ombudsman news gives general information on the position at the date of publication. It is not a definitive statement of the law, our approach or our procedure.
The illustrative case studies are based broadly on real-life cases, but are not precedents. Individual cases are decided on their own facts.
We are now able to deal with complaints about credit unions in Great Britain (but not in Northern Ireland), as long as the complaints concern events that took place from 2 July 2002.
The procedures and time limits in the Financial Services Authoritys complaint-handling rules apply to credit unions for the first time, and may represent some new challenges for them, since most credit unions are run by volunteers on a part-time basis.
We have engaged in a helpful dialogue with credit union organisations to help ensure that we and they are ready for cases when they come through.
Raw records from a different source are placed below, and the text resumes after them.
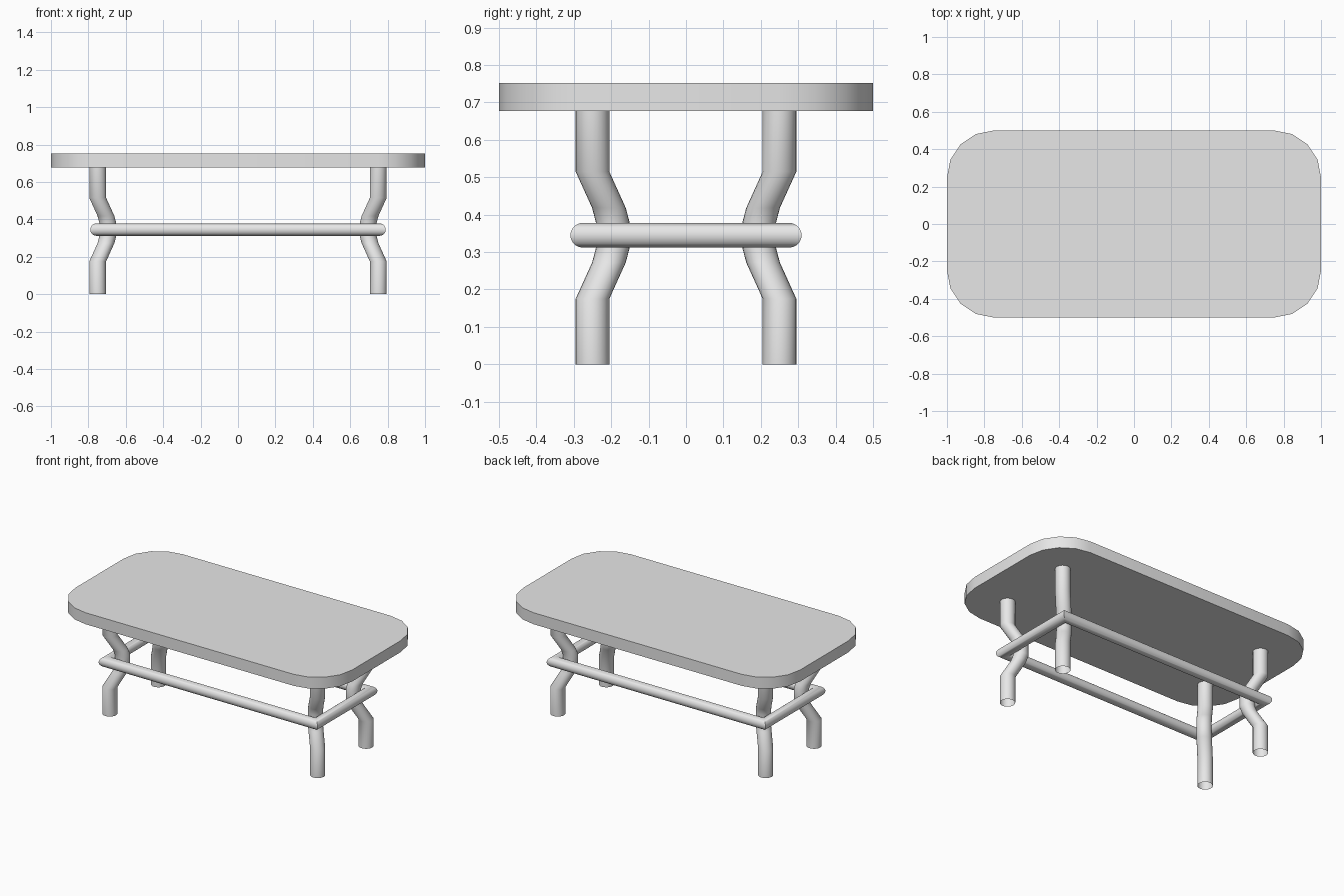
import bpy
import bmesh
from math import sin, cos, pi, radians

old = bpy.data.objects.get("Cube")
if old:
    bpy.data.objects.remove(old, do_unlink=True)

GREY = (0.8, 0.8, 0.8, 1)
grey = bpy.data.materials.new("plain_grey")
grey.use_nodes = True
grey.diffuse_color = GREY
grey.node_tree.nodes["Principled BSDF"].inputs["Base Color"].default_value = GREY


def loft(name, rings, closed=False, caps=False, angle=40):
    """Skin a list of equal point rings into one smooth-shaded object."""
    bm = bmesh.new()
    loops = [[bm.verts.new(p) for p in ring] for ring in rings]
    pairs = list(zip(loops, loops[1:]))
    if closed:
        pairs.append((loops[-1], loops[0]))
    n = len(loops[0])
    for a, b in pairs:
        for i in range(n):
            j = (i + 1) % n
            bm.faces.new((a[i], a[j], b[j], b[i]))
    if caps:
        bm.faces.new(loops[0])
        bm.faces.new(loops[-1])
    bmesh.ops.recalc_face_normals(bm, faces=bm.faces)
    mesh = bpy.data.meshes.new(name)
    bm.to_mesh(mesh)
    bm.free()
    mesh.materials.append(grey)
    obj = bpy.data.objects.new(name, mesh)
    bpy.context.collection.objects.link(obj)
    bpy.ops.object.select_all(action='DESELECT')
    obj.select_set(True)
    bpy.context.view_layer.objects.active = obj
    bpy.ops.object.shade_smooth_by_angle(angle=radians(angle))
    return obj


SIDES = 24
TURN = [2 * pi * i / SIDES for i in range(SIDES)]

# Tabletop: rectangle with four-segment rounded corners
outline = []
for q, (cx, cy) in enumerate([(0.75, 0.25), (-0.75, 0.25), (-0.75, -0.25), (0.75, -0.25)]):
    for k in range(5):
        a = (q + k / 4) * pi / 2
        outline.append((cx + 0.25 * cos(a), cy + 0.25 * sin(a)))
loft("tabletop", [[(x, y, z) for x, y in outline] for z in (0.677, 0.752)], caps=True)

# Legs: open tubes that bend inward at mid height
MID = 0.345
half = [(MID, 0), (0.17, 0), (0.073, 0.044), (0.035, 0.054)]  # distance from middle, inset
path = [(MID - d, s) for d, s in half] + [(MID + d, s) for d, s in reversed(half)]
for sx, side in ((1, "left"), (-1, "right")):
    for sy, end in ((-1, "front"), (1, "back")):
        rings = [[(sx * (0.75 - s) + 0.045 * cos(a), sy * (0.25 - s) + 0.045 * sin(a), z)
                  for a in TURN] for z, s in path]
        loft(f"{end}_{side}_leg", rings)

# Stretcher: mitred rectangular loop of round bar around the legs
BAR = 0.033
corners = [(1, 1), (-1, 1), (-1, -1), (1, -1)]
loft("stretcher_frame",
     [[(sx * (0.757 + BAR * cos(a)), sy * (0.276 + BAR * cos(a)), MID + BAR * sin(a))
       for a in TURN] for sx, sy in corners], closed=True)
We have attended two credit union conferences already, and run workshops. Another two credit union conferences are already in our diary.
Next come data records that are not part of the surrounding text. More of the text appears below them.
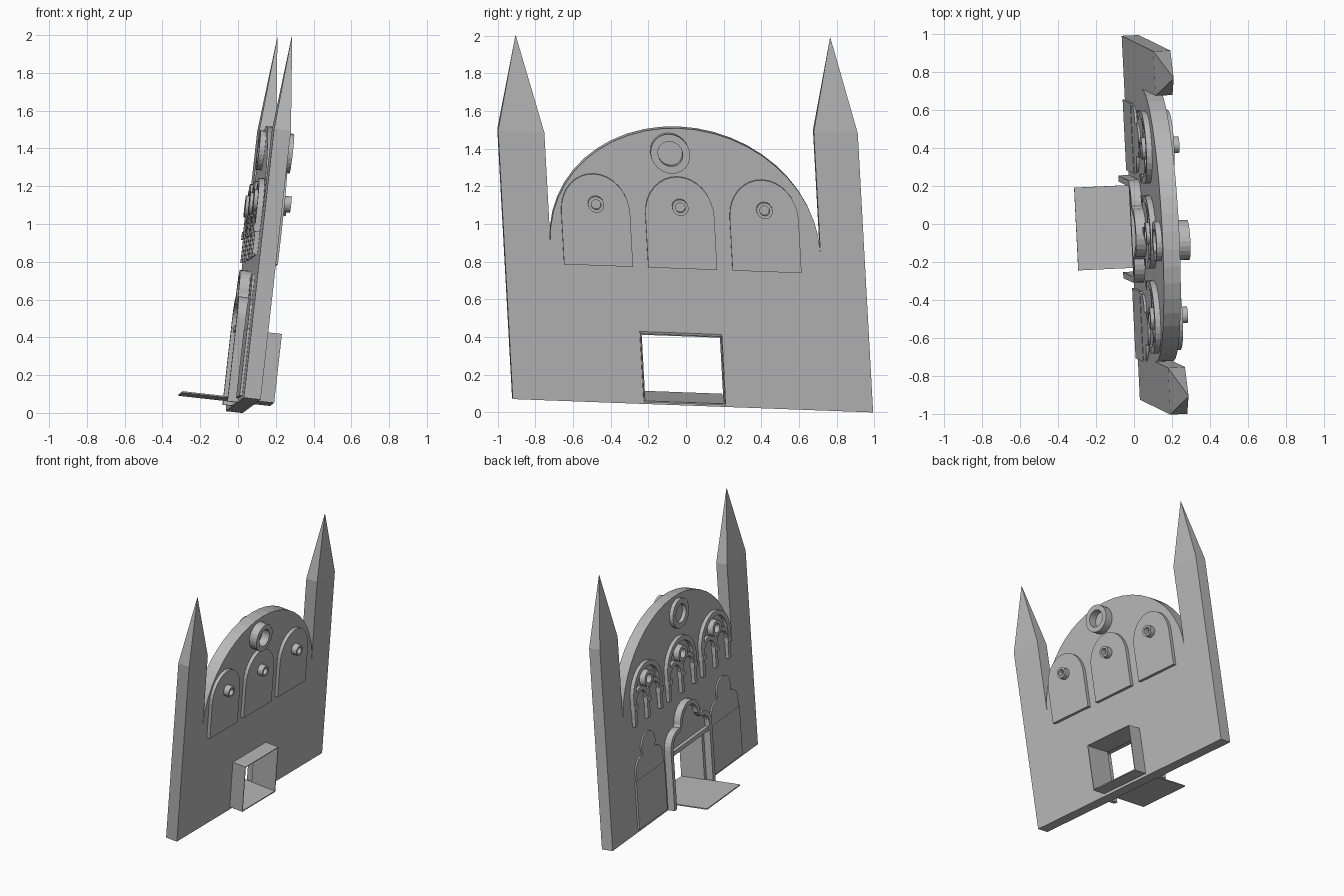
import bpy, bmesh
from math import sin, cos, pi, radians
from mathutils import Vector

if "Cube" in bpy.data.objects:
    bpy.data.objects.remove(bpy.data.objects["Cube"])

stone = bpy.data.materials.new("grey_stone")
stone.use_nodes = True
GREY = (0.48, 0.48, 0.48, 1)
stone.diffuse_color = GREY
stone.node_tree.nodes["Principled BSDF"].inputs["Base Color"].default_value = GREY

BACK = -0.09                                # depth of the ornamented face
NORMAL = Vector((0.99, 0.046, -0.11))


def place(a, b, d):
    """Facade coordinates (along, up, depth) to the leaning, skewed world frame."""
    y = a - 0.055 * b
    z = b - 0.037 * a + 0.036
    return Vector((0.07 - 0.046 * y + 0.11 * z, y, z)) + d * NORMAL


def finish(name, bm):
    bmesh.ops.recalc_face_normals(bm, faces=bm.faces)
    mesh = bpy.data.meshes.new(name)
    bm.to_mesh(mesh)
    bm.free()
    mesh.materials.append(stone)
    obj = bpy.data.objects.new(name, mesh)
    bpy.context.collection.objects.link(obj)


def prism(name, outline, d0, d1):
    bm = bmesh.new()
    lo, hi = [[bm.verts.new(place(a, b, d)) for a, b in outline] for d in (d0, d1)]
    bm.faces.new(lo)
    bm.faces.new(hi)
    for i in range(len(lo)):
        j = i - 1
        bm.faces.new((lo[j], lo[i], hi[i], hi[j]))
    finish(name, bm)


def band(name, outer, inner, d0, d1, closed=False):
    """Flat moulding between two matching outlines."""
    bm = bmesh.new()
    rows = [[bm.verts.new(place(a, b, d)) for a, b in line]
            for line, d in ((outer, d0), (outer, d1), (inner, d1), (inner, d0))]
    n = len(outer)
    for i in range(n if closed else n - 1):
        j = (i + 1) % n
        for k in range(4):
            r, s = rows[k], rows[(k + 1) % 4]
            bm.faces.new((r[i], r[j], s[j], s[i]))
    if not closed:
        for i in (0, n - 1):
            bm.faces.new([r[i] for r in rows])
    finish(name, bm)


def rect(a0, a1, b0, b1):
    return [(a0, b0), (a1, b0), (a1, b1), (a0, b1)]


def arc(a, b, ra, rb, start=0, end=180, steps=16):
    angles = [radians(start + (end - start) * i / steps) for i in range(steps + 1)]
    return [(a + ra * cos(t), b + rb * sin(t)) for t in angles]


def circle(a, b, r, steps=24):
    return arc(a, b, r, r, 0, 360, steps)[:-1]


def ring(name, a, b, r_out, r_in, d0, d1):
    band(name, circle(a, b, r_out), circle(a, b, r_in), d0, d1, True)


def trefoil(c, half, base, spring, lobe, crown_b, crown):
    """Three-lobed arch outline, from right foot over the crown to left foot."""
    side = arc(half - lobe, spring, lobe, lobe, 0, 95, 7)
    top = arc(0, crown_b, crown, crown, 0, 180, 14)
    right = [(half, base)] + side
    left = [(-x, y) for x, y in reversed(right)]
    return [(c + x, y) for x, y in right + top + left]


# Main wall with a rounded gable and a doorway notch
L, R = -0.674, 0.76
DL, DR, DB, DT = -0.225, 0.21, 0.02, 0.385
wall = [(L, 0), (DL, 0), (DL, DT), (DR, DT), (DR, 0), (R, 0)]
wall += arc((L + R) / 2, 0.84, (R - L) / 2, 0.634, 0, 180, 24)
prism("main_wall", wall, BACK, 0)
prism("door_threshold", rect(DL, DR, 0, DB), BACK, 0)


# Corner towers with pointed roofs
def tower(name, a0, a1, shoulder, apex):
    bm = bmesh.new()
    corners = [(a0, BACK), (a1, BACK), (a1, 0), (a0, 0)]
    lo, hi = [[bm.verts.new(place(a, b, d)) for a, d in corners] for b in (0, shoulder)]
    tip = bm.verts.new(place((a0 + a1) / 2, apex, BACK / 2))
    bm.faces.new(lo)
    for i in range(4):
        bm.faces.new((lo[i - 1], lo[i], hi[i], hi[i - 1]))
        bm.faces.new((hi[i - 1], hi[i], tip))
    finish(name, bm)


tower("right_tower", -0.92, L, 1.425, 1.935)
tower("left_tower", R, 0.994, 1.482, 1.985)

# Door passage and long floor plate
T = 0.006
band("door_passage", rect(DL, DR, DB, DT), rect(DL + T, DR - T, DB + T, DT - T),
     BACK, 0.105, True)
prism("floor_plate", rect(DL, DR, DB, DB + 0.008), -0.385, 0.105)

# Door surround with lintel and a shallow lobed panel above it
C = -0.008
band("door_surround",
     trefoil(C, 0.27, 0, 0.44, 0.12, 0.575, 0.13),
     trefoil(C, 0.238, 0, 0.44, 0.09, 0.575, 0.098), BACK - 0.055, BACK)
prism("door_lintel", rect(C - 0.24, C + 0.24, DT, DT + 0.03), BACK - 0.045, BACK)
prism("door_tympanum", trefoil(C, 0.245, DT + 0.03, 0.44, 0.095, 0.575, 0.105),
      BACK - 0.015, BACK)

# Blind side doors
for side, c in (("left", 0.475), ("right", -0.515)):
    prism(side + "_blind_door", rect(c - 0.185, c + 0.185, 0.02, 0.375), BACK - 0.014, BACK)
    prism(side + "_blind_arch", trefoil(c, 0.175, 0.375, 0.445, 0.085, 0.58, 0.09),
          BACK - 0.012, BACK)

# Large roundel near the top, on both faces
for name, d0, d1 in (("plain", 0, 0.06), ("ornate", BACK - 0.03, BACK)):
    ring(name + "_large_roundel", -0.012, 1.342, 0.105, 0.066, d0, d1)

# Three arched windows
for side, c in (("right", -0.425), ("middle", 0.022), ("left", 0.47)):
    # raised arched panel on the plain face
    panel = [(c - 0.183, 0.73), (c + 0.183, 0.73)] + arc(c, 1.01, 0.183, 0.207)
    prism(side + "_window_panel", panel, 0, 0.025)
    ring(side + "_panel_roundel", c + 0.003, 1.058, 0.043, 0.026, 0.025, 0.066)

    # hood moulding, twin arches and roundel on the ornamented face
    f = c - 0.008
    band(side + "_hood", [(f + 0.19, 0.93)] + arc(f, 0.98, 0.19, 0.2) + [(f - 0.19, 0.93)],
         [(f + 0.155, 0.93)] + arc(f, 0.98, 0.155, 0.165) + [(f - 0.155, 0.93)],
         BACK - 0.03, BACK)
    ring(side + "_window_roundel", f, 1.06, 0.058, 0.032, BACK - 0.045, BACK)
    for k, off in (("a", -0.083), ("b", 0.083)):
        band(side + "_small_arch_" + k, arc(f + off, 0.92, 0.098, 0.11, steps=12),
             arc(f + off, 0.92, 0.068, 0.08, steps=12), BACK - 0.025, BACK)
    for k, off in (("a", -0.167), ("b", 0), ("c", 0.167)):
        x = f + off
        prism(side + "_column_" + k, rect(x - 0.016, x + 0.016, 0.77, 0.89),
              BACK - 0.027, BACK)
        prism(side + "_capital_" + k, rect(x - 0.024, x + 0.024, 0.89, 0.93),
              BACK - 0.036, BACK)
We have also trained up some specialist casehandlers and an ombudsman to deal with credit union cases. They are aware of the special characteristics of credit unions and their relationship with their members. They will not judge credit unions against standards of service inconsistent with what members can reasonably expect, having regard to the credit unions resources and organisation.
Credit unions will find lots of information in ombudsman news about how we operate. This website also contains much helpful material including, for example, a briefing about how we approach compensation for distress and inconvenience. And credit unions are always welcome to call our technical advice desk on 020 7964 1400 or email firstname.lastname@example.org.
Consistency in the terms we use is very important, as credit unions will discover. Like the Financial Services Authority when we refer to "firms", that includes credit unions. And our documents and correspondence will refer to "customers" rather than members, because we deal only with their customer rights, as depositors or borrowers not their rights as members (such as issues relating to election of officials).
We are aware that some credit unions may initially see the new arrangements as burdensome. But we hope they will soon come to recognise, as others have already done, that they bring considerable advantages. The existence of independent complaint-handling arrangements helps underpin consumer confidence and can bring finality to disputes so they dont continue to rumble on.